The manufacturing industry and other trade-exposed industries are the early winners of the switch to an emissions trading scheme (ETS) according to several business groups. However analysts’ opinions are still divided as to whether the ETS will really benefit businesses or not.
The Rudd Government announced over the weekend that it will fast forward the move from a fixed carbon price to an emissions trading scheme next year, a year ahead of schedule.
The ETS scheme would mean that the carbon price would fall to about $6-10 a tonne from the previous carbon tax of $24.15, matching Europe’s carbon prices and benefiting manufacturing.
Australian Industry Group Chief Executive Innes Willox believes the commencement of emissions trading is a positive move that will cut business costs while at the same time achieve the goal of meeting emissions targets.
In an article on Business Review Weekly, Willox says the biggest winners in the Federal Government’s decision are industries like foundries and food processors.
“They have been absorbing costs that are very material to their businesses, but are not large enough to qualify for free permit allocation.
“The move will lower costs on business, improve businesses’ capacity to invest, innovate and create jobs, without detracting from the objective of reducing emissions in line with Australia’s targets.”
According to the BRW report, Grattan Institute economist Tony Wood says businesses will be “better off then [sic] before they started this whole process.”

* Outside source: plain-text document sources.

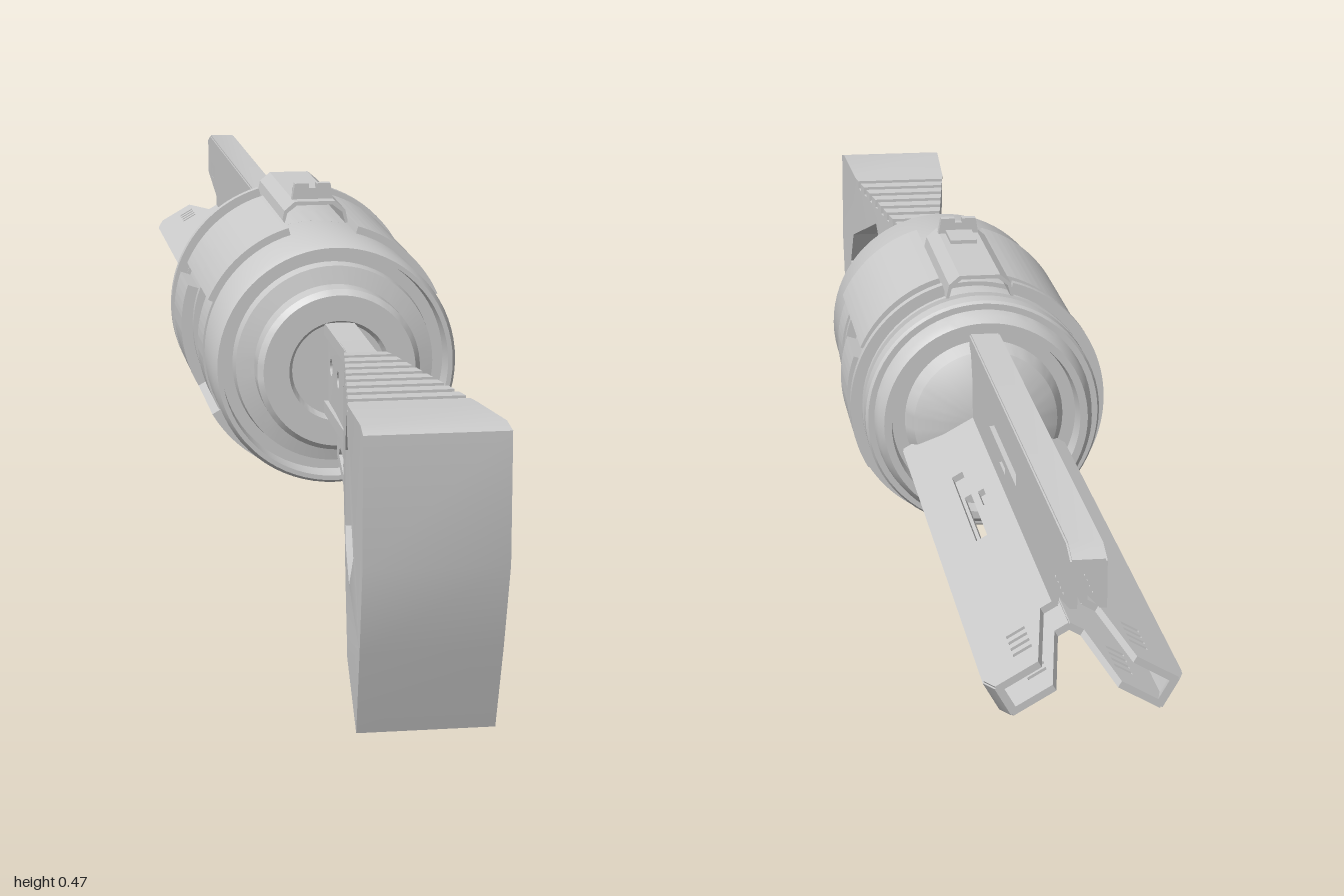
import * as THREE from 'three';
import { toCreasedNormals } from 'three/addons/utils/BufferGeometryUtils.js';

const AXIS_Y = 0.2625;
const DEG = Math.PI / 180;
const material = new THREE.MeshStandardMaterial({ color: 0xcccccc, side: THREE.DoubleSide });

function add(parent, name, geometry, crease = 0.5) {
  const mesh = new THREE.Mesh(toCreasedNormals(geometry, crease), material);
  mesh.name = name;
  parent.add(mesh);
  return mesh;
}

const points = (list) => list.map(([a, b]) => new THREE.Vector2(a, b));

function outline(list, holes = []) {
  const shape = new THREE.Shape(points(list));
  for (const h of holes) shape.holes.push(new THREE.Path(points(h)));
  return shape;
}

const rect = (a0, a1, b0, b1) => [[a0, b0], [a1, b0], [a1, b1], [a0, b1]];

function disc(a, b, r, n = 16) {
  return Array.from({ length: n }, (_, i) => {
    const t = (i / n) * Math.PI * 2;
    return [a + r * Math.cos(t), b + r * Math.sin(t)];
  });
}

// Extrudes a (z, y) outline sideways; halfWidth(z) gives the taper.
function sideSlab(shape, halfWidth) {
  const g = new THREE.ExtrudeGeometry(shape, { depth: 2, bevelEnabled: false });
  g.translate(0, 0, -1).rotateY(-Math.PI / 2);
  const p = g.attributes.position;
  for (let i = 0; i < p.count; i++) p.setX(i, p.getX(i) * halfWidth(p.getZ(i)));
  return g;
}

// Extrudes an (x, y) outline from z0 to z1.
function alongZ(shape, z0, z1) {
  const g = new THREE.ExtrudeGeometry(shape, { depth: z1 - z0, bevelEnabled: false, curveSegments: 28 });
  return g.translate(0, 0, z0);
}

// Curved shell panel around the barrel axis, angles in degrees.
function arcPanel(rIn, rOut, z0, z1, a0, a1) {
  const s = new THREE.Shape();
  s.absarc(0, 0, rOut, a0 * DEG, a1 * DEG, false);
  s.absarc(0, 0, rIn, a1 * DEG, a0 * DEG, true);
  return alongZ(s, z0, z1);
}

function lathe(profile) {
  return new THREE.LatheGeometry(points(profile), 72).rotateX(Math.PI / 2);
}

function buildBody() {
  const body = new THREE.Group();
  body.name = 'body';

  // Core with rear collar steps, a waist behind the windows and a recessed front
  add(body, 'core', lathe([
    [0, -0.225], [0.06, -0.222], [0.095, -0.205], [0.105, -0.185], [0.122, -0.185],
    [0.125, -0.21], [0.135, -0.21], [0.142, -0.2], [0.145, -0.18], [0.153, -0.18],
    [0.156, -0.175], [0.156, -0.15], [0.148, -0.148], [0.148, -0.135], [0.156, -0.133],
    [0.156, -0.11], [0.15, -0.11], [0.15, -0.08], [0.156, -0.08], [0.156, 0.035],
    [0.12, 0.035], [0.12, 0.115], [0.157, 0.115], [0.158, 0.285], [0.153, 0.295],
    [0.147, 0.295], [0.145, 0.265], [0.13, 0.265], [0.128, 0.285], [0.105, 0.29],
    [0.105, 0.322], [0.098, 0.33], [0.065, 0.33], [0.06, 0.32], [0, 0.32],
  ]));

  // Bands that close the waist above and below the side windows
  add(body, 'upperWindowBand', arcPanel(0.12, 0.157, 0.035, 0.115, 24, 156));
  add(body, 'lowerWindowBand', arcPanel(0.12, 0.157, 0.035, 0.115, 204, 336));

  // Raised outer shells
  add(body, 'lowerShell', arcPanel(0.15, 0.171, -0.11, 0.19, 210, 330));
  for (const side of [1, -1]) {
    const arc = (name, rIn, rOut, z0, z1, a0, a1) =>
      add(body, name, side > 0
        ? arcPanel(rIn, rOut, z0, z1, a0, a1)
        : arcPanel(rIn, rOut, z0, z1, 180 - a1, 180 - a0));
    arc('upperShell', 0.15, 0.167, -0.075, 0.187, 24, 74);
    arc('sideShell', 0.15, 0.171, -0.075, 0.022, -30, 19);
    arc('sideShellFront', 0.15, 0.16, 0.125, 0.187, -30, 24);
    arc('rearBand', 0.15, 0.171, -0.125, -0.112, -30, 74);
  }

  // Bridged top rail
  const half = [[0.045, 0.152], [0.041, 0.17], [0.027, 0.182]];
  const inner = [[0.024, 0.177], [0.037, 0.167], [0.041, 0.152]];
  const mirror = (list) => list.map(([x, y]) => [-x, y]).reverse();
  add(body, 'topRail', alongZ(outline([...half, ...mirror(half), ...mirror(inner), ...inner]), -0.145, 0.11));

  // Notched sight standing on the rail
  add(body, 'sight', alongZ(outline([
    [-0.028, 0.18], [0.028, 0.18], [0.024, 0.203], [0.005, 0.203], [0.005, 0.197],
    [-0.005, 0.197], [-0.005, 0.203], [-0.024, 0.203],
  ]), 0.078, 0.09));
  add(body, 'sightBase', alongZ(outline(rect(-0.018, 0.018, 0.18, 0.187)), 0.02, 0.08));
  return body;
}

// One hollow barrel fin: two slotted side plates and an outer rim
function buildFin() {
  const fin = new THREE.Group();
  fin.name = 'barrelFin';
  const holes = [rect(-0.61, -0.38, 0.051, 0.066), rect(-0.52, -0.47, 0.034, 0.042)];
  for (let i = 0; i < 4; i++) holes.push(rect(-0.907 - i * 0.017, -0.9 - i * 0.017, 0.05, 0.073));
  const plate = outline([
    [-0.19, 0.008], [-0.19, 0.113], [-0.972, 0.113], [-1, 0.103], [-1, 0.05], [-0.88, 0.026], [-0.88, 0.008],
  ], holes);
  for (const side of [1, -1]) {
    add(fin, 'finPlate', sideSlab(plate, () => 0.004).translate(side * 0.016, 0, 0));
  }
  const rim = outline([[-0.19, 0.104], [-0.19, 0.115], [-0.972, 0.115], [-1, 0.105], [-1, 0.096], [-0.972, 0.104]]);
  add(fin, 'finRim', sideSlab(rim, () => 0.018));
  return fin;
}

function buildHandle() {
  const handle = new THREE.Group();
  handle.name = 'handle';

  // Grip outline with rows of notches along its top and bottom edges
  const notches = (count, z0, z1, y0, y1, depth) => {
    const list = [];
    const pitch = (z1 - z0) / count;
    for (let i = 0; i < count; i++) {
      const z = z0 + i * pitch;
      const y = (q) => y0 + ((q - z0) / (z1 - z0)) * (y1 - y0);
      const e = z + pitch * 0.4;
      list.push([z, y(z)], [z, y(z) + depth], [e, y(e) + depth], [e, y(e)]);
    }
    return list;
  };
  const top = notches(8, 0.55, 0.85, 0.332, 0.343, -0.012);
  const bottom = notches(8, 0.55, 0.83, 0.158, 0.05, 0.012).reverse();
  const grip = outline([
    [0.492, 0.18], [0.525, 0.33], ...top, [0.85, 0.343], [0.975, 0.352], [1, 0.347], [1, 0.2],
    [0.975, 0.1], [0.945, 0], [0.83, 0.05], ...bottom,
  ], [[
    [0.909, 0.187], [0.877, 0.24], [0.711, 0.3], [0.668, 0.246], [0.668, 0.155], [0.717, 0.144], [0.866, 0.144],
  ]]);
  add(handle, 'grip', sideSlab(grip, (z) =>
    z < 0.85 ? 0.022 + ((z - 0.5) / 0.35) * 0.05 : 0.072 + ((z - 0.85) / 0.15) * 0.008), 0.3);

  // Drilled stem joining the grip to the body
  const stem = outline(
    [[0.3, 0.205], [0.3, 0.322], [0.56, 0.326], [0.56, 0.168], [0.5, 0.178], [0.37, 0.2]],
    [0.342, 0.412, 0.48].map((z) => disc(z, 0.27, 0.011)),
  );
  add(handle, 'stem', sideSlab(stem, (z) => 0.013 + Math.max(0, z - 0.35) * 0.035));
  for (const y of [0.214, 0.316]) {
    add(handle, 'stemRib', sideSlab(outline(rect(0.32, 0.53, y - 0.008, y + 0.008)), () => 0.019));
  }

  // Trigger loop below the stem
  const loop = outline(
    [[0.478, 0.185], [0.475, 0.164], [0.444, 0.128], [0.374, 0.163], [0.372, 0.18], [0.4, 0.205]],
    [[[0.465, 0.18], [0.463, 0.166], [0.442, 0.142], [0.388, 0.168], [0.405, 0.19]]],
  );
  add(handle, 'triggerLoop', sideSlab(loop, () => 0.01));
  return handle;
}

export function createModel() {
  const model = new THREE.Group();
  model.name = 'threeFinnedBlaster';

  const barrelAxis = new THREE.Group();
  barrelAxis.name = 'barrelAssembly';
  barrelAxis.position.y = AXIS_Y;
  barrelAxis.add(buildBody());
  for (let i = 0; i < 3; i++) {
    const fin = buildFin();
    fin.rotation.z = (i * Math.PI * 2) / 3;
    barrelAxis.add(fin);
  }

  model.add(barrelAxis, buildHandle());
  return model;
}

“Because the government and the Coalition have the same emissions reduction target, a market-based climate policy is better for business as action is inevitable,” says Wood.
However, ACCI chief economist Chris Evans says the decision to switch to ETS would likely continue the trend of uncertainty that businesses are facing and that a low carbon price could only be around temporarily.
“We know from experience that ETS prices are notoriously volatile,” he said. “Those advocating for an ETS should recall the European price was above $40 in 2008,” Evans said.
European carbon price fell due to an oversupply of emissions permits and the simultaneous decline in economic activity during the global financial crisis, according to BRW.